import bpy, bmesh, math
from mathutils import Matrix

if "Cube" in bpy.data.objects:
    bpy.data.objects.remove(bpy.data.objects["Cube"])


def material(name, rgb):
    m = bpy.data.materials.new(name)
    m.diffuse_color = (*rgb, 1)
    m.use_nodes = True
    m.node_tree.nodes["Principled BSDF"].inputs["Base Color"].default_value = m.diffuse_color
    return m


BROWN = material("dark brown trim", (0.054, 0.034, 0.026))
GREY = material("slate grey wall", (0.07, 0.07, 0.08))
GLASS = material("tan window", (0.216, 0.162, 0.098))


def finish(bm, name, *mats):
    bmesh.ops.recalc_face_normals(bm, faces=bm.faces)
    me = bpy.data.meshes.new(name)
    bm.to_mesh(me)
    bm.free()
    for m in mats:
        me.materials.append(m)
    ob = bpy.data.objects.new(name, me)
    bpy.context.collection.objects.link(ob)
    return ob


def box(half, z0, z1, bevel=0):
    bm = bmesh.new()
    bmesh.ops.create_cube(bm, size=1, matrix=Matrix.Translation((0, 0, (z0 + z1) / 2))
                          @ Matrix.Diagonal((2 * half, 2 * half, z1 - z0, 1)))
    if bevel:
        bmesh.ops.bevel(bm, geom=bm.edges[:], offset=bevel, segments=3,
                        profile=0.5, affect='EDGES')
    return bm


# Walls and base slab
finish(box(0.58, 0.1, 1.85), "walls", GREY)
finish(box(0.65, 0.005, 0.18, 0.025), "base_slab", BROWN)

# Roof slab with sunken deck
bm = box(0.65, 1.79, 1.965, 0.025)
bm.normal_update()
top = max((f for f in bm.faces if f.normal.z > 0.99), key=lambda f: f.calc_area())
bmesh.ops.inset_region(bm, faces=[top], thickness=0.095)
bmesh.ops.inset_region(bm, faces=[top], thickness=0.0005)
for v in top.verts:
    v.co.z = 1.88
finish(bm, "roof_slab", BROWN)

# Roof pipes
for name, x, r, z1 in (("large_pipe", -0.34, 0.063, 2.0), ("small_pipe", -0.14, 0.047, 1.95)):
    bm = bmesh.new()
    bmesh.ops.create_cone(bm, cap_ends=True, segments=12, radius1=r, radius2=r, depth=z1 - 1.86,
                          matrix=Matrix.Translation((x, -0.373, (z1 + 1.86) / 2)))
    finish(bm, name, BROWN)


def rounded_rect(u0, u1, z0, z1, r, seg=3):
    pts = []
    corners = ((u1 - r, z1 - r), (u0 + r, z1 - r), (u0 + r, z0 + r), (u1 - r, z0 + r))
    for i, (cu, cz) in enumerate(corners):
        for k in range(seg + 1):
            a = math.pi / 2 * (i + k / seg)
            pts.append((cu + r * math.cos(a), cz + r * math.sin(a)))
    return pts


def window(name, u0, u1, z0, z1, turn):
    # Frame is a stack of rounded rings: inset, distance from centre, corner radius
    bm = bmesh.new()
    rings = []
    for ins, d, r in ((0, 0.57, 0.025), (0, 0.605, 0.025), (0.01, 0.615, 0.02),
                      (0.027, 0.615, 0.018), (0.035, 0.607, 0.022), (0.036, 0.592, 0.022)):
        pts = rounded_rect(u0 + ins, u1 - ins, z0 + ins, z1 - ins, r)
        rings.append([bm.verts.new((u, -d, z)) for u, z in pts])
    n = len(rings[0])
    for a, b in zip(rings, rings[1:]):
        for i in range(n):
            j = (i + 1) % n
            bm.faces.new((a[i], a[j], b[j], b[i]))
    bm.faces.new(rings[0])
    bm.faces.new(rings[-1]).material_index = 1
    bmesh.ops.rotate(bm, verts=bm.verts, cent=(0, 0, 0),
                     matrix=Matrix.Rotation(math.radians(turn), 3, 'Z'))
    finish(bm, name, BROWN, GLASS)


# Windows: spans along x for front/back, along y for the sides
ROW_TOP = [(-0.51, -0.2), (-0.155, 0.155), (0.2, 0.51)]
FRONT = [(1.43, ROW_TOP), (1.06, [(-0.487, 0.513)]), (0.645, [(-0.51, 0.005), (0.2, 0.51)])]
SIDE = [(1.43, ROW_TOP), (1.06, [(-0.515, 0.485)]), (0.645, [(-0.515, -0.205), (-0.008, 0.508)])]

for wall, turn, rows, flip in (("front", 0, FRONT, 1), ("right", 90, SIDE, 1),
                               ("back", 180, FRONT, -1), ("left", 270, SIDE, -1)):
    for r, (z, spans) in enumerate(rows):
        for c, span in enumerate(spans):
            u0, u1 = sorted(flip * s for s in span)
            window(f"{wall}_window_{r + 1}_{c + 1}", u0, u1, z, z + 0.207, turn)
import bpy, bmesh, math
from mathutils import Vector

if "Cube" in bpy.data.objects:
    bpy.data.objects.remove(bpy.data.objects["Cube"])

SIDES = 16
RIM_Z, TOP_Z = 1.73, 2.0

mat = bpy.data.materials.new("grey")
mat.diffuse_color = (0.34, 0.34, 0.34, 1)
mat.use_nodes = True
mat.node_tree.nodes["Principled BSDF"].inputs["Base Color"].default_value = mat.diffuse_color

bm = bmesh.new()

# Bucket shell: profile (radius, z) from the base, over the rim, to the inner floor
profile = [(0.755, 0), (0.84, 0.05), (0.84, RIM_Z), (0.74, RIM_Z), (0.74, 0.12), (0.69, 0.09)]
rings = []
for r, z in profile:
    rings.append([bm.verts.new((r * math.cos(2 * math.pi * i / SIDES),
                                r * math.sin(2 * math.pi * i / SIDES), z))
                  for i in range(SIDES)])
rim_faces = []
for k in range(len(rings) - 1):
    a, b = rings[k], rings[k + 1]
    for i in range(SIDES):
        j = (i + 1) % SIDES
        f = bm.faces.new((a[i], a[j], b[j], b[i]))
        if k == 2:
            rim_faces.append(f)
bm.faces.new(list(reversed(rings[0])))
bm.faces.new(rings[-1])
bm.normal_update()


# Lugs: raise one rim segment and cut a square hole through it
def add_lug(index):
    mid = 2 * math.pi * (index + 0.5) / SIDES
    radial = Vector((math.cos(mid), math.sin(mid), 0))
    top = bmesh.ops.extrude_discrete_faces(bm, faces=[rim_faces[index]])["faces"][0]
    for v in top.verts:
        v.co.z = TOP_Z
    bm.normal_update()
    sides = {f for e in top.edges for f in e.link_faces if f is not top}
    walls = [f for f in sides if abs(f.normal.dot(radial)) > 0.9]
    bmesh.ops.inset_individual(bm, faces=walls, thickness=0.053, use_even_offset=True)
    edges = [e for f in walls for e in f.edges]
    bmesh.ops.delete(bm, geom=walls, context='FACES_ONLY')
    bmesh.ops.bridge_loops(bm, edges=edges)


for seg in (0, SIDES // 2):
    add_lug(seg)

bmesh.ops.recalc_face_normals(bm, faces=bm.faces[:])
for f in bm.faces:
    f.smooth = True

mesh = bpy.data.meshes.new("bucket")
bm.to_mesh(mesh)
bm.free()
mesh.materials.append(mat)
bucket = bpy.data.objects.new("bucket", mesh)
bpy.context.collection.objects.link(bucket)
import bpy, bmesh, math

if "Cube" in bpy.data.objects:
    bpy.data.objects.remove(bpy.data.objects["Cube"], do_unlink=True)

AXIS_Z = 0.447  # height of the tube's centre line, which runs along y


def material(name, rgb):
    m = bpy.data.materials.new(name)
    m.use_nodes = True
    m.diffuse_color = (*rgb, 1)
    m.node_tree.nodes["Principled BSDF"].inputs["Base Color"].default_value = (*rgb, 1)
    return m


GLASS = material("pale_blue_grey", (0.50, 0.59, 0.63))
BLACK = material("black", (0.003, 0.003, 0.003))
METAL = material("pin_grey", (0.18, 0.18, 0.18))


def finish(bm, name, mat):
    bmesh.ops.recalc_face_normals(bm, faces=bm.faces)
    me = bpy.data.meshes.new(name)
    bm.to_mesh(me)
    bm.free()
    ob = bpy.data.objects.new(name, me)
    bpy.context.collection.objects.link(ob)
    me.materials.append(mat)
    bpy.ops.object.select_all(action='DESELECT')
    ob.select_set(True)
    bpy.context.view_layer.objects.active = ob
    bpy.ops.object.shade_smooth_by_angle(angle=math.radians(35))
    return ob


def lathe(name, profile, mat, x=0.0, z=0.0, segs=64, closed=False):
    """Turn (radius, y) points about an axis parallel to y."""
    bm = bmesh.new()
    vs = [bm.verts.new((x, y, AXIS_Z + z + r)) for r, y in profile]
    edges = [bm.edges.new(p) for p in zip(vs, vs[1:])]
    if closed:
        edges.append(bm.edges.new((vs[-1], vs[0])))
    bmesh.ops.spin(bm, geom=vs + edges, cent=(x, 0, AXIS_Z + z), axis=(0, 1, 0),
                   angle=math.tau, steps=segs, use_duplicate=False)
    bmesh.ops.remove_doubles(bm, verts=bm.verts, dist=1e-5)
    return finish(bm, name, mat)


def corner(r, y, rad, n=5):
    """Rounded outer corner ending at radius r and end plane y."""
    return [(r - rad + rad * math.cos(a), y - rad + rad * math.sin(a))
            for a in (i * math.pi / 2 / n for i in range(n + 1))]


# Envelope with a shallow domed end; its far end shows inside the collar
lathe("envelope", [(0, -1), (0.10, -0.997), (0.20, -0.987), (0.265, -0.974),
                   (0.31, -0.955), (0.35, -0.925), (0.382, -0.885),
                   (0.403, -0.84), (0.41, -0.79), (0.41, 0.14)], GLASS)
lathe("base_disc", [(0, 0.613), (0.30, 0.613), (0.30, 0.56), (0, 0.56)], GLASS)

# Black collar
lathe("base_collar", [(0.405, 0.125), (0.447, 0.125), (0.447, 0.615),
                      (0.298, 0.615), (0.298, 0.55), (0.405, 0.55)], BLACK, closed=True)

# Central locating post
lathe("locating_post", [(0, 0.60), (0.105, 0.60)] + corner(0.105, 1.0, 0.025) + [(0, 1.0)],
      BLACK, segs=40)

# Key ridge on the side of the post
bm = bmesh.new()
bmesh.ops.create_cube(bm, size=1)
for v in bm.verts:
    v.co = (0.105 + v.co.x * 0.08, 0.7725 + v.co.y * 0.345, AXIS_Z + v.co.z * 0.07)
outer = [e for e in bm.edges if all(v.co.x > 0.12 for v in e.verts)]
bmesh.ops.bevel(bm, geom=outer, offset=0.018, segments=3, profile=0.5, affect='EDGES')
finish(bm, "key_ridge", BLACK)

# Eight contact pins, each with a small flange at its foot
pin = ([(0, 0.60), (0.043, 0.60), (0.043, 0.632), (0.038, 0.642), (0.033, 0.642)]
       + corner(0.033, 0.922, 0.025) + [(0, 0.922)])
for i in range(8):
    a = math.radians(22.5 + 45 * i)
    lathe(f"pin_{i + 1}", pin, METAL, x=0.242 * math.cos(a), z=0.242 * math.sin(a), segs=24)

→ What you should do
What you give back should be only the lines of the records above, starting at the line with "# Frame is a" and ending at the line with "for wall, turn, rows, flip", restated word for word.

→ The completed task
    # Frame is a stack of rounded rings: inset, distance from centre, corner radius
    bm = bmesh.new()
    rings = []
    for ins, d, r in ((0, 0.57, 0.025), (0, 0.605, 0.025), (0.01, 0.615, 0.02),
                      (0.027, 0.615, 0.018), (0.035, 0.607, 0.022), (0.036, 0.592, 0.022)):
        pts = rounded_rect(u0 + ins, u1 - ins, z0 + ins, z1 - ins, r)
        rings.append([bm.verts.new((u, -d, z)) for u, z in pts])
    n = len(rings[0])
    for a, b in zip(rings, rings[1:]):
        for i in range(n):
            j = (i + 1) % n
            bm.faces.new((a[i], a[j], b[j], b[i]))
    bm.faces.new(rings[0])
    bm.faces.new(rings[-1]).material_index = 1
    bmesh.ops.rotate(bm, verts=bm.verts, cent=(0, 0, 0),
                     matrix=Matrix.Rotation(math.radians(turn), 3, 'Z'))
    finish(bm, name, BROWN, GLASS)


# Windows: spans along x for front/back, along y for the sides
ROW_TOP = [(-0.51, -0.2), (-0.155, 0.155), (0.2, 0.51)]
FRONT = [(1.43, ROW_TOP), (1.06, [(-0.487, 0.513)]), (0.645, [(-0.51, 0.005), (0.2, 0.51)])]
SIDE = [(1.43, ROW_TOP), (1.06, [(-0.515, 0.485)]), (0.645, [(-0.515, -0.205), (-0.008, 0.508)])]

for wall, turn, rows, flip in (("front", 0, FRONT, 1), ("right", 90, SIDE, 1),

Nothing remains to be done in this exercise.